I was an apprentice conservation officer for two years at Cumbria Wildlife Trust where I spent a lot of time working with the peat team getting experience of surveying and restoration, and then I did an undergraduate degree in ecology.
I think the job is unique because we get to see so many different places and work with so many different people. In one week I might visit three or four different sites which could be anywhere in Cumbria, County Durham, Northumberland or Yorkshire so I get to see some great places. We talk to landowners, gamekeepers, farmers and contractors, as well as other conservationists, and coordinate with them all to get restoration work done. This is different from some other conservation jobs where mainly practical work is involved. As part of the role I spend some time flying a drone to capture images of restoration sites which we use to assess what restoration is needed and what impact it has had. Not a skill I thought I’d need!
The best part of my job is going for a lovely long walk in the hills on a sunny day (this is also the worst part when it’s pouring down and freezing!) and seeing sites where we’ve been able to make a real difference, with new vegetation growing and the rewetting of the bog starting to take effect.
My advice would be to get as much experience as possible – I have been incredibly lucky to get my dream job so soon after my degree and it wouldn’t have happened without my apprenticeship. For me, getting some work experience before university was really important for working out what I enjoyed and gaining some confidence, so I would really recommend it.

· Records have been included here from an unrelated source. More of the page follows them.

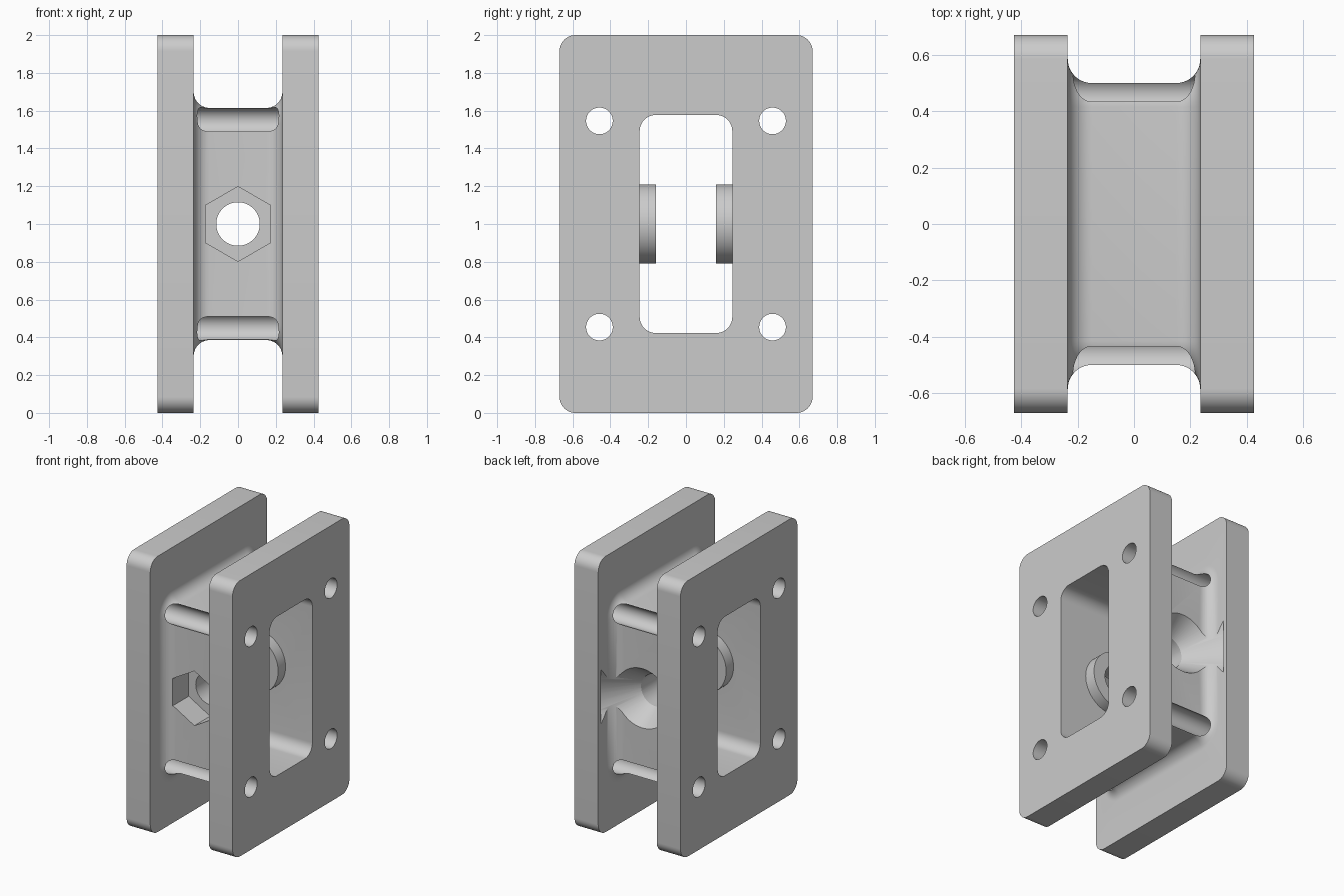
import bpy, bmesh, math
from mathutils import Matrix, Vector

if "Cube" in bpy.data.objects:
    bpy.data.objects.remove(bpy.data.objects["Cube"])

ZC = 1.0  # height of the centre axis

gray = bpy.data.materials.new("light gray")
gray.diffuse_color = (0.6, 0.6, 0.6, 1)
gray.use_nodes = True
gray.node_tree.nodes["Principled BSDF"].inputs["Base Color"].default_value = gray.diffuse_color


def rounded_rect(hy, hz, r, n=10):
    """Points of a rounded rectangle in the YZ plane."""
    pts = []
    for k, (sy, sz) in enumerate([(1, 1), (-1, 1), (-1, -1), (1, -1)]):
        for i in range(n + 1):
            a = math.pi / 2 * (k + i / n)
            pts.append((sy * (hy - r) + r * math.cos(a),
                        ZC + sz * (hz - r) + r * math.sin(a)))
    return pts


def make_object(name, bm):
    bmesh.ops.recalc_face_normals(bm, faces=bm.faces)
    me = bpy.data.meshes.new(name)
    bm.to_mesh(me)
    bm.free()
    ob = bpy.data.objects.new(name, me)
    me.materials.append(gray)
    bpy.context.collection.objects.link(ob)
    return ob


def loft(name, sections):
    """Loft rounded rectangles along x; sections are (x, half_y, half_z, radius)."""
    bm = bmesh.new()
    rings = [[bm.verts.new((x, y, z)) for y, z in rounded_rect(hy, hz, r)]
             for x, hy, hz, r in sections]
    n = len(rings[0])
    for a, b in zip(rings, rings[1:]):
        for i in range(n):
            j = (i + 1) % n
            bm.faces.new((a[i], a[j], b[j], b[i]))
    bm.faces.new(rings[0])
    bm.faces.new(rings[-1])
    return make_object(name, bm)


def rod(name, start, end, r1, r2=None, sides=64, turn=0.0):
    """Cylinder, cone or prism between two points."""
    start, end = Vector(start), Vector(end)
    d = end - start
    bm = bmesh.new()
    mat = (Matrix.Translation((start + end) / 2)
           @ d.to_track_quat('Z', 'Y').to_matrix().to_4x4()
           @ Matrix.Rotation(turn, 4, 'Z'))
    bmesh.ops.create_cone(bm, cap_ends=True, segments=sides, radius1=r1,
                          radius2=r1 if r2 is None else r2, depth=d.length, matrix=mat)
    return make_object(name, bm)


def combine(target, other, operation):
    other.hide_render = True
    mod = target.modifiers.new(operation.lower(), 'BOOLEAN')
    mod.operation = operation
    mod.solver = 'EXACT'
    mod.object = other
    bpy.context.view_layer.objects.active = target
    bpy.ops.object.modifier_apply(modifier=mod.name)
    bpy.data.objects.remove(other, do_unlink=True)


# Central web, flaring with a fillet into both plates
F = 0.085
half = [(0.15 + F * math.sin(a), F * (1 - math.cos(a)))
        for a in [math.pi / 2 * i / 10 for i in range(11)]]
half.append((0.3, F))
profile = [(-x, g) for x, g in reversed(half)] + half
spool = loft("spool_body", [(x, 0.5 + g, 0.6145 + g, 0.085 + g) for x, g in profile])

# Side plates
for s in (-1, 1):
    plate = loft("side_plate", [(s * 0.235, 0.67, 1.0, 0.085), (s * 0.425, 0.67, 1.0, 0.085)])
    combine(spool, plate, 'UNION')

# Rectangular window through the body
combine(spool, loft("window_cutter", [(-0.6, 0.245, 0.577, 0.085),
                                      (0.6, 0.245, 0.577, 0.085)]), 'DIFFERENCE')

# Round bosses on the inner walls
for s in (-1, 1):
    combine(spool, rod("boss", (0, s * 0.16, ZC), (0, s * 0.3, ZC), 0.21), 'UNION')

# Four bolt holes along x, opening as grooves on the web corners
for y in (-0.458, 0.458):
    for z in (-0.546, 0.546):
        combine(spool, rod("bolt_hole_cutter", (-0.6, y, ZC + z), (0.6, y, ZC + z), 0.0705),
                'DIFFERENCE')

# Axle hole, hexagonal nut pocket in front, countersink at the back
combine(spool, rod("axle_cutter", (0, -0.8, ZC), (0, 0.8, ZC), 0.115), 'DIFFERENCE')
hexagon = rod("nut_cutter", (0, -0.75, ZC), (0, -0.32, ZC), 0.198, sides=6)
# keep a corner of the hexagon pointing straight up
top = max(v.co.z for v in hexagon.data.vertices) - ZC
if top < 0.19:
    hexagon.data.transform(Matrix.Translation((0, 0, ZC))
                           @ Matrix.Rotation(math.pi / 6, 4, 'Y')
                           @ Matrix.Translation((0, 0, -ZC)))
combine(spool, hexagon, 'DIFFERENCE')
slope = 0.1 / 0.15
combine(spool, rod("countersink_cutter", (0, 0.34, ZC), (0, 0.64, ZC),
                   0.115 - 0.01 * slope, 0.215 + 0.14 * slope), 'DIFFERENCE')

# Shading
for o in bpy.context.selected_objects:
    o.select_set(False)
spool.select_set(True)
bpy.context.view_layer.objects.active = spool
bpy.ops.object.shade_smooth_by_angle(angle=math.radians(30))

I know that the work I do in peatland restoration makes a real difference, and I’m actively involved in the efforts to help reduce the UK’s carbon emissions. Working on something that directly helps to tackle climate change is really special.